# TASK GOAL
Down to the last line, repeat the entries exactly and drop any image.
BEGIN
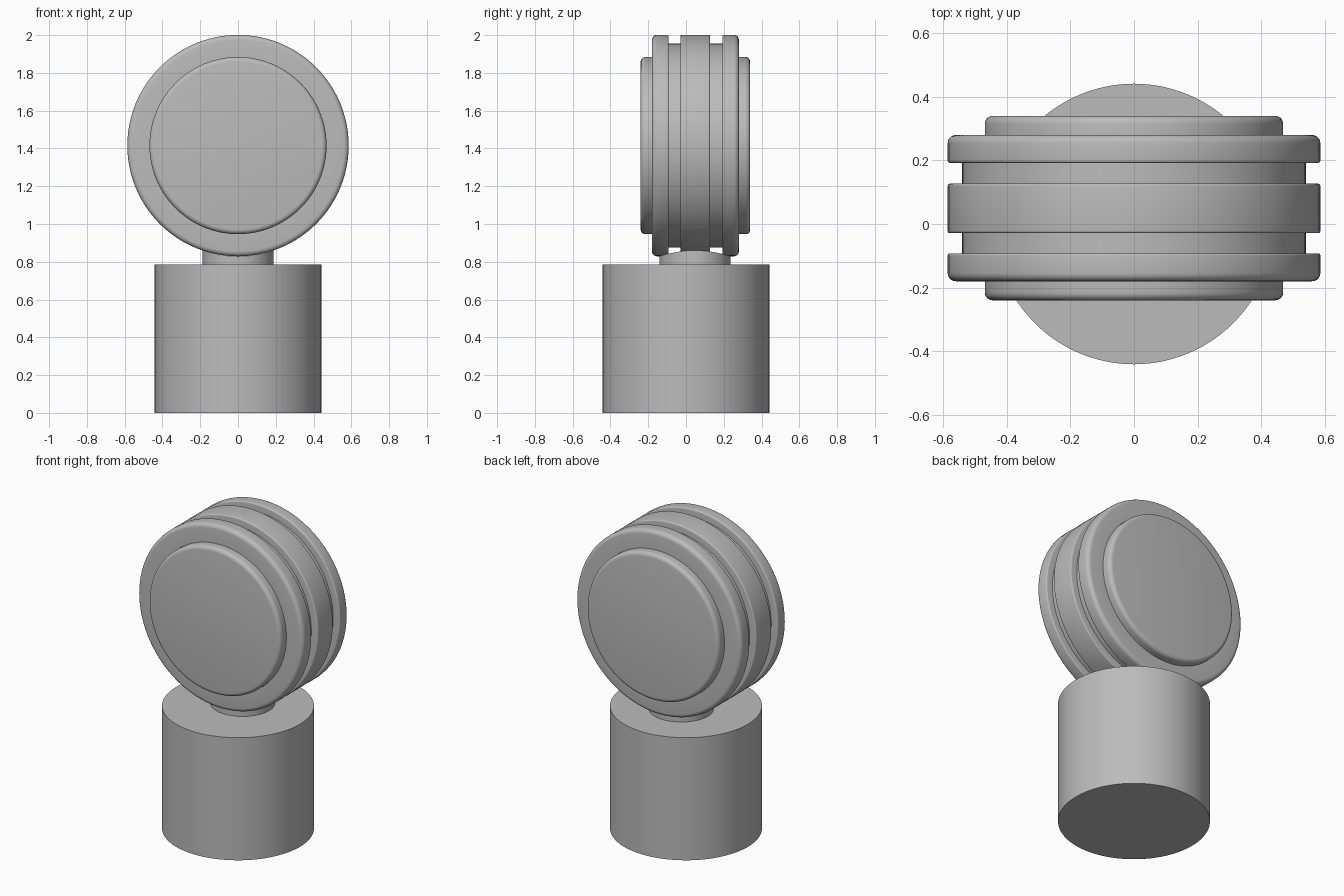
import bpy, bmesh, math

if "Cube" in bpy.data.objects:
    bpy.data.objects.remove(bpy.data.objects["Cube"])

SEG = 96
HUB_Z, HUB_Y = 1.415, 0.05      # centre of the round head
HEAD_R = 0.586

grey = bpy.data.materials.new("plain grey")
grey.diffuse_color = (0.5, 0.5, 0.5, 1)
grey.use_nodes = True
grey.node_tree.nodes["Principled BSDF"].inputs["Base Color"].default_value = grey.diffuse_color


def finish(bm, name, angle=35):
    bmesh.ops.recalc_face_normals(bm, faces=bm.faces)
    mesh = bpy.data.meshes.new(name)
    bm.to_mesh(mesh)
    bm.free()
    obj = bpy.data.objects.new(name, mesh)
    bpy.context.collection.objects.link(obj)
    mesh.materials.append(grey)
    bpy.ops.object.select_all(action='DESELECT')
    obj.select_set(True)
    bpy.context.view_layer.objects.active = obj
    bpy.ops.object.shade_smooth_by_angle(angle=math.radians(angle))
    return obj


def band(y0, y1, r, b0, b1, steps=5):
    """Profile of one disc (y, radius) with rounded shoulders b0 and b1."""
    pts = []
    for yc, b, start in ((y0 + b0, b0, math.pi), (y1 - b1, b1, math.pi / 2)):
        if b == 0:
            pts.append((yc, r))
            continue
        for i in range(steps + 1):
            a = start - i / steps * math.pi / 2
            pts.append((yc + b * math.cos(a), r - b + b * math.sin(a)))
    return pts


# Base cylinder
bm = bmesh.new()
bmesh.ops.create_cone(bm, cap_ends=True, segments=SEG, radius1=0.441,
                      radius2=0.441, depth=0.785)
bmesh.ops.translate(bm, verts=bm.verts, vec=(0, 0, 0.3925))
finish(bm, "base")

# Neck with a saddle-shaped top that cradles the head
bm = bmesh.new()
n, r = 64, 0.188
low, top = [], []
for i in range(n):
    a = 2 * math.pi * i / n
    x, y = r * math.cos(a), HUB_Y - 0.003 + r * math.sin(a)
    low.append(bm.verts.new((x, y, 0.785)))
    top.append(bm.verts.new((x, y, HUB_Z - math.sqrt(HEAD_R ** 2 - x * x))))
for i in range(n):
    j = (i + 1) % n
    bm.faces.new((low[i], low[j], top[j], top[i]))
for i in range(n // 2):
    quad = [top[i], top[i + 1], top[(n - i - 1) % n], top[(n - i) % n]]
    bm.faces.new(list(dict.fromkeys(quad)))
finish(bm, "neck")

# Round head: stepped caps, three raised rings and two grooves
profile = (
    band(-0.24, -0.18, 0.469, 0.025, 0)
    + band(-0.18, -0.092, HEAD_R, 0.026, 0.008)
    + band(-0.092, -0.029, 0.54, 0, 0)
    + band(-0.029, 0.127, HEAD_R, 0.008, 0.008)
    + band(0.127, 0.192, 0.54, 0, 0)
    + band(0.192, 0.28, HEAD_R, 0.008, 0.026)
    + band(0.28, 0.34, 0.469, 0, 0.025)
)
bm = bmesh.new()
rings = []
for y, rad in profile:
    rings.append([bm.verts.new((rad * math.cos(2 * math.pi * i / SEG), y,
                                HUB_Z + rad * math.sin(2 * math.pi * i / SEG)))
                  for i in range(SEG)])
for a, b in zip(rings, rings[1:]):
    for i in range(SEG):
        j = (i + 1) % SEG
        bm.faces.new((a[i], a[j], b[j], b[i]))
bm.faces.new(rings[0])
bm.faces.new(rings[-1])
finish(bm, "head")
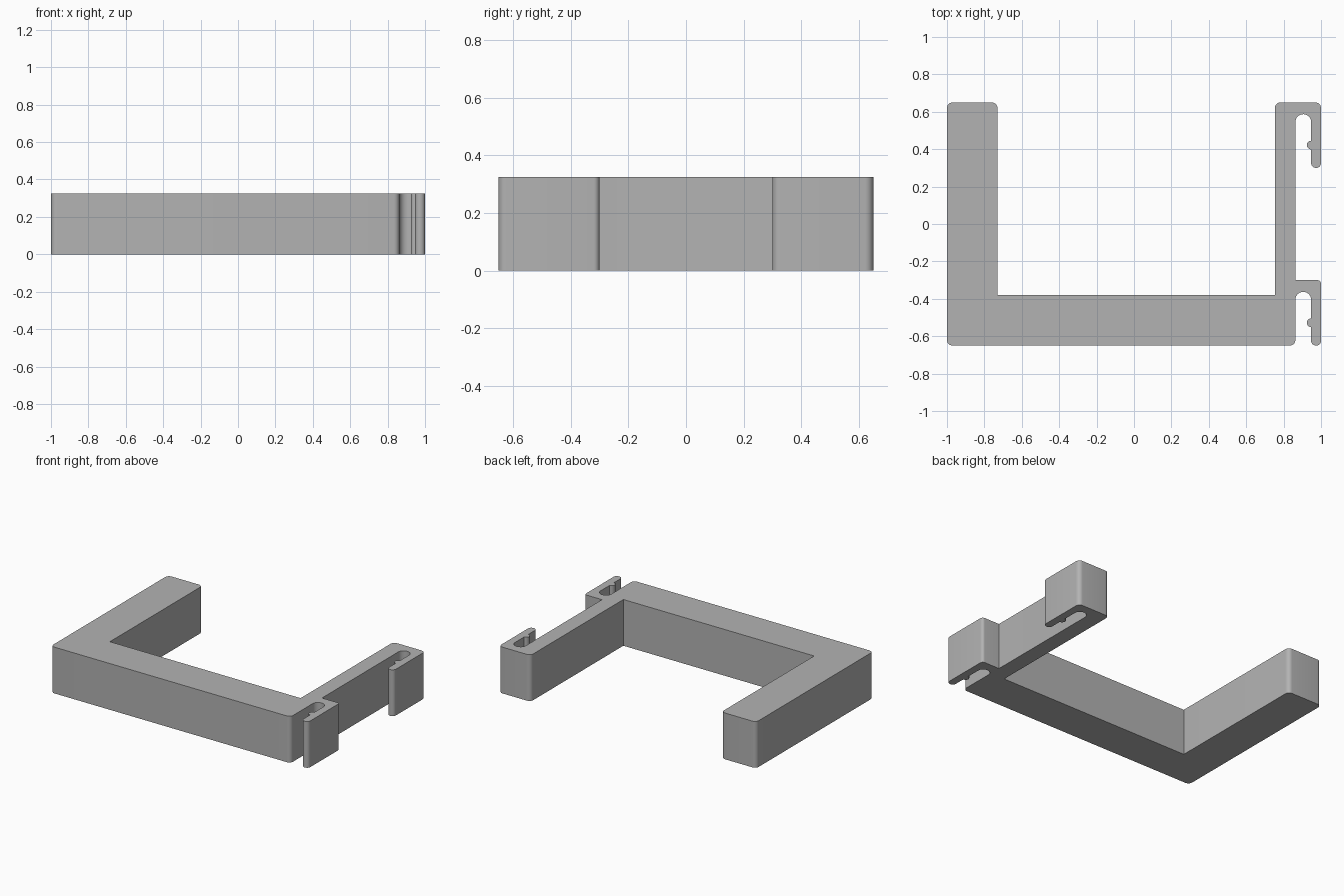
import bpy, bmesh, math
from mathutils import Vector

cube = bpy.data.objects.get("Cube")
if cube:
    bpy.data.objects.remove(cube, do_unlink=True)

HEIGHT = 0.325
ARM_X, LIP_X, OUT_X = 0.863, 0.947, 1.0   # arm side, clip lip inside, clip lip outside
FRONT, BACK = -0.65, 0.65

grey = bpy.data.materials.new("plain grey")
grey.use_nodes = True
colour = (0.45, 0.45, 0.45, 1)
grey.diffuse_color = colour
grey.node_tree.nodes["Principled BSDF"].inputs["Base Color"].default_value = colour


def clip(top, radius):
    """Corners (x, y, radius) of a hanging clip with a small snap nub."""
    tip, nub, slot = top - 0.35, top - 0.228, top - 0.063
    r, n = 0.026, 0.023
    return [(OUT_X, top, radius), (OUT_X, tip, r), (LIP_X, tip, r),
            (LIP_X, nub - n, 0), (LIP_X - n, nub - n, n),
            (LIP_X - n, nub + n, n), (LIP_X, nub + n, 0),
            (LIP_X, slot, 0.0415), (ARM_X, slot, 0.0415)]


def rounded(corners, steps=8):
    """Replace each right-angled corner by an arc of its radius."""
    points = []
    for i, (x, y, r) in enumerate(corners):
        p = Vector((x, y))
        if r == 0:
            points.append(p)
            continue
        a = (Vector(corners[i - 1][:2]) - p).normalized() * r
        b = (Vector(corners[(i + 1) % len(corners)][:2]) - p).normalized() * r
        for k in range(steps + 1):
            t = k / steps * math.pi / 2
            points.append(p + a * (1 - math.sin(t)) + b * (1 - math.cos(t)))
    # drop coincident points where two arcs meet
    return [p for i, p in enumerate(points) if (p - points[i - 1]).length > 1e-4]


# U-shaped frame with two clips along its left arm
outline = [(-1, FRONT, 0.03), (-1, BACK, 0.03), (-0.73, BACK, 0.03),
           (-0.73, -0.38, 0), (0.753, -0.38, 0), (0.753, BACK, 0.03)]
outline += clip(BACK, 0.03)
outline += [(ARM_X, -0.3, 0)]
outline += clip(-0.3, 0.02)
outline += [(ARM_X, FRONT, 0.03)]

bm = bmesh.new()
base = bm.faces.new([bm.verts.new((p.x, p.y, 0)) for p in rounded(outline)])
extruded = bmesh.ops.extrude_face_region(bm, geom=[base], use_keep_orig=True)
bmesh.ops.translate(bm, vec=(0, 0, HEIGHT),
                    verts=[g for g in extruded["geom"] if isinstance(g, bmesh.types.BMVert)])
bmesh.ops.recalc_face_normals(bm, faces=bm.faces)
mesh = bpy.data.meshes.new("clip_frame")
bm.to_mesh(mesh)
bm.free()
mesh.materials.append(grey)

frame = bpy.data.objects.new("clip_frame", mesh)
bpy.context.collection.objects.link(frame)
bpy.ops.object.select_all(action="DESELECT")
frame.select_set(True)
bpy.context.view_layer.objects.active = frame
bpy.ops.object.shade_smooth_by_angle(angle=math.radians(30))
END
# TASK OUTPUT
import bpy, bmesh, math

if "Cube" in bpy.data.objects:
    bpy.data.objects.remove(bpy.data.objects["Cube"])

SEG = 96
HUB_Z, HUB_Y = 1.415, 0.05      # centre of the round head
HEAD_R = 0.586

grey = bpy.data.materials.new("plain grey")
grey.diffuse_color = (0.5, 0.5, 0.5, 1)
grey.use_nodes = True
grey.node_tree.nodes["Principled BSDF"].inputs["Base Color"].default_value = grey.diffuse_color


def finish(bm, name, angle=35):
    bmesh.ops.recalc_face_normals(bm, faces=bm.faces)
    mesh = bpy.data.meshes.new(name)
    bm.to_mesh(mesh)
    bm.free()
    obj = bpy.data.objects.new(name, mesh)
    bpy.context.collection.objects.link(obj)
    mesh.materials.append(grey)
    bpy.ops.object.select_all(action='DESELECT')
    obj.select_set(True)
    bpy.context.view_layer.objects.active = obj
    bpy.ops.object.shade_smooth_by_angle(angle=math.radians(angle))
    return obj


def band(y0, y1, r, b0, b1, steps=5):
    """Profile of one disc (y, radius) with rounded shoulders b0 and b1."""
    pts = []
    for yc, b, start in ((y0 + b0, b0, math.pi), (y1 - b1, b1, math.pi / 2)):
        if b == 0:
            pts.append((yc, r))
            continue
        for i in range(steps + 1):
            a = start - i / steps * math.pi / 2
            pts.append((yc + b * math.cos(a), r - b + b * math.sin(a)))
    return pts


# Base cylinder
bm = bmesh.new()
bmesh.ops.create_cone(bm, cap_ends=True, segments=SEG, radius1=0.441,
                      radius2=0.441, depth=0.785)
bmesh.ops.translate(bm, verts=bm.verts, vec=(0, 0, 0.3925))
finish(bm, "base")

# Neck with a saddle-shaped top that cradles the head
bm = bmesh.new()
n, r = 64, 0.188
low, top = [], []
for i in range(n):
    a = 2 * math.pi * i / n
    x, y = r * math.cos(a), HUB_Y - 0.003 + r * math.sin(a)
    low.append(bm.verts.new((x, y, 0.785)))
    top.append(bm.verts.new((x, y, HUB_Z - math.sqrt(HEAD_R ** 2 - x * x))))
for i in range(n):
    j = (i + 1) % n
    bm.faces.new((low[i], low[j], top[j], top[i]))
for i in range(n // 2):
    quad = [top[i], top[i + 1], top[(n - i - 1) % n], top[(n - i) % n]]
    bm.faces.new(list(dict.fromkeys(quad)))
finish(bm, "neck")

# Round head: stepped caps, three raised rings and two grooves
profile = (
    band(-0.24, -0.18, 0.469, 0.025, 0)
    + band(-0.18, -0.092, HEAD_R, 0.026, 0.008)
    + band(-0.092, -0.029, 0.54, 0, 0)
    + band(-0.029, 0.127, HEAD_R, 0.008, 0.008)
    + band(0.127, 0.192, 0.54, 0, 0)
    + band(0.192, 0.28, HEAD_R, 0.008, 0.026)
    + band(0.28, 0.34, 0.469, 0, 0.025)
)
bm = bmesh.new()
rings = []
for y, rad in profile:
    rings.append([bm.verts.new((rad * math.cos(2 * math.pi * i / SEG), y,
                                HUB_Z + rad * math.sin(2 * math.pi * i / SEG)))
                  for i in range(SEG)])
for a, b in zip(rings, rings[1:]):
    for i in range(SEG):
        j = (i + 1) % SEG
        bm.faces.new((a[i], a[j], b[j], b[i]))
bm.faces.new(rings[0])
bm.faces.new(rings[-1])
finish(bm, "head")
import bpy, bmesh, math
from mathutils import Vector

cube = bpy.data.objects.get("Cube")
if cube:
    bpy.data.objects.remove(cube, do_unlink=True)

HEIGHT = 0.325
ARM_X, LIP_X, OUT_X = 0.863, 0.947, 1.0   # arm side, clip lip inside, clip lip outside
FRONT, BACK = -0.65, 0.65

grey = bpy.data.materials.new("plain grey")
grey.use_nodes = True
colour = (0.45, 0.45, 0.45, 1)
grey.diffuse_color = colour
grey.node_tree.nodes["Principled BSDF"].inputs["Base Color"].default_value = colour


def clip(top, radius):
    """Corners (x, y, radius) of a hanging clip with a small snap nub."""
    tip, nub, slot = top - 0.35, top - 0.228, top - 0.063
    r, n = 0.026, 0.023
    return [(OUT_X, top, radius), (OUT_X, tip, r), (LIP_X, tip, r),
            (LIP_X, nub - n, 0), (LIP_X - n, nub - n, n),
            (LIP_X - n, nub + n, n), (LIP_X, nub + n, 0),
            (LIP_X, slot, 0.0415), (ARM_X, slot, 0.0415)]


def rounded(corners, steps=8):
    """Replace each right-angled corner by an arc of its radius."""
    points = []
    for i, (x, y, r) in enumerate(corners):
        p = Vector((x, y))
        if r == 0:
            points.append(p)
            continue
        a = (Vector(corners[i - 1][:2]) - p).normalized() * r
        b = (Vector(corners[(i + 1) % len(corners)][:2]) - p).normalized() * r
        for k in range(steps + 1):
            t = k / steps * math.pi / 2
            points.append(p + a * (1 - math.sin(t)) + b * (1 - math.cos(t)))
    # drop coincident points where two arcs meet
    return [p for i, p in enumerate(points) if (p - points[i - 1]).length > 1e-4]


# U-shaped frame with two clips along its left arm
outline = [(-1, FRONT, 0.03), (-1, BACK, 0.03), (-0.73, BACK, 0.03),
           (-0.73, -0.38, 0), (0.753, -0.38, 0), (0.753, BACK, 0.03)]
outline += clip(BACK, 0.03)
outline += [(ARM_X, -0.3, 0)]
outline += clip(-0.3, 0.02)
outline += [(ARM_X, FRONT, 0.03)]

bm = bmesh.new()
base = bm.faces.new([bm.verts.new((p.x, p.y, 0)) for p in rounded(outline)])
extruded = bmesh.ops.extrude_face_region(bm, geom=[base], use_keep_orig=True)
bmesh.ops.translate(bm, vec=(0, 0, HEIGHT),
                    verts=[g for g in extruded["geom"] if isinstance(g, bmesh.types.BMVert)])
bmesh.ops.recalc_face_normals(bm, faces=bm.faces)
mesh = bpy.data.meshes.new("clip_frame")
bm.to_mesh(mesh)
bm.free()
mesh.materials.append(grey)

frame = bpy.data.objects.new("clip_frame", mesh)
bpy.context.collection.objects.link(frame)
bpy.ops.object.select_all(action="DESELECT")
frame.select_set(True)
bpy.context.view_layer.objects.active = frame
bpy.ops.object.shade_smooth_by_angle(angle=math.radians(30))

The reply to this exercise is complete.